MATERIAL PROVIDED: Begin

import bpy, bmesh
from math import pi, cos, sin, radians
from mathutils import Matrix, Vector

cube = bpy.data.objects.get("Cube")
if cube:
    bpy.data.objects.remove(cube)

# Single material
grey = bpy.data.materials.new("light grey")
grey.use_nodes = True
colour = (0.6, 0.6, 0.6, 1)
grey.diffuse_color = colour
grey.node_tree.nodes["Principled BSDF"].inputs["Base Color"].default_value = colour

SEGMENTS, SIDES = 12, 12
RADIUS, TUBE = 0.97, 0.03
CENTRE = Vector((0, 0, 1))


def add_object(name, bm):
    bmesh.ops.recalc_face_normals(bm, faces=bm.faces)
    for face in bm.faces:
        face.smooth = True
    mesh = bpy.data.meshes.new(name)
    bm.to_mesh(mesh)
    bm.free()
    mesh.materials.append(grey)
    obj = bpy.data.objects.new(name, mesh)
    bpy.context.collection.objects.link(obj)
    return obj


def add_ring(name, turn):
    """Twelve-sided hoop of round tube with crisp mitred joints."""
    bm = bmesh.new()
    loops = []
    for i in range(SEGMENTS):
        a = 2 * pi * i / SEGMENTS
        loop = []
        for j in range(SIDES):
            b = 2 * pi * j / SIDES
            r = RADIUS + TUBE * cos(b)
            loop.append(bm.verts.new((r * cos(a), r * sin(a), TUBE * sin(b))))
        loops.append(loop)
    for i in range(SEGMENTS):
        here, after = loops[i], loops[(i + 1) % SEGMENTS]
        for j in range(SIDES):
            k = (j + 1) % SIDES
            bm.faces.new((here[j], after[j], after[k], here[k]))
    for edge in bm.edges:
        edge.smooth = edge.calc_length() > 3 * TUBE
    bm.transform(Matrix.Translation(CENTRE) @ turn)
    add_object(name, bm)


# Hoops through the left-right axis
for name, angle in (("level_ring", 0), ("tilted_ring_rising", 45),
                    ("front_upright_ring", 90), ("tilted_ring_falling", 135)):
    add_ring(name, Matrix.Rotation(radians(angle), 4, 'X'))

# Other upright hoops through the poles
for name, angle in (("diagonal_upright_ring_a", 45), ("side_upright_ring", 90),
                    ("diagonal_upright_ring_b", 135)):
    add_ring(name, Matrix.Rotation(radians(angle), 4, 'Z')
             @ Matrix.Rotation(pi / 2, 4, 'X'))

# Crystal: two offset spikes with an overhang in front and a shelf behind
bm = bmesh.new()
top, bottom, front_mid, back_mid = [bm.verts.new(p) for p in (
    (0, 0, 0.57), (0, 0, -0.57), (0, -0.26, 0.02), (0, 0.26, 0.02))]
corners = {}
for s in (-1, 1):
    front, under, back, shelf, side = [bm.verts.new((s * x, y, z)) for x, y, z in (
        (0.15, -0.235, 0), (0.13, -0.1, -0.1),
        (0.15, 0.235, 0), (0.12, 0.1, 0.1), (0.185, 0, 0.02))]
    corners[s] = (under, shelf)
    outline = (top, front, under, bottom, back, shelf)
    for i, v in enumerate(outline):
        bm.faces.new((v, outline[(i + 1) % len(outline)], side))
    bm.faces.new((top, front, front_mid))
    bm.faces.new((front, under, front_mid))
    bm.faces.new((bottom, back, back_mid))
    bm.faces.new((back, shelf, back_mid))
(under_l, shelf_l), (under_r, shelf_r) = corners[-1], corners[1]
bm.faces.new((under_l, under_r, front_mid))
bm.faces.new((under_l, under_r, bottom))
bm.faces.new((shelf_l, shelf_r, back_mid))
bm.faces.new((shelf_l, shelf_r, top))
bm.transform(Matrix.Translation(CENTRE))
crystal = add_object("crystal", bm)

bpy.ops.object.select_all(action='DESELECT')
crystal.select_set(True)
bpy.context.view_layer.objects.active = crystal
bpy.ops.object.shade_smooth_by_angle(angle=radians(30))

MATERIAL PROVIDED: End

-- EXERCISE OBJECTIVE --
Check each line in the listing above for the string "name", then report how many lines contain it, with no other text.

-- TASK RESULT --
9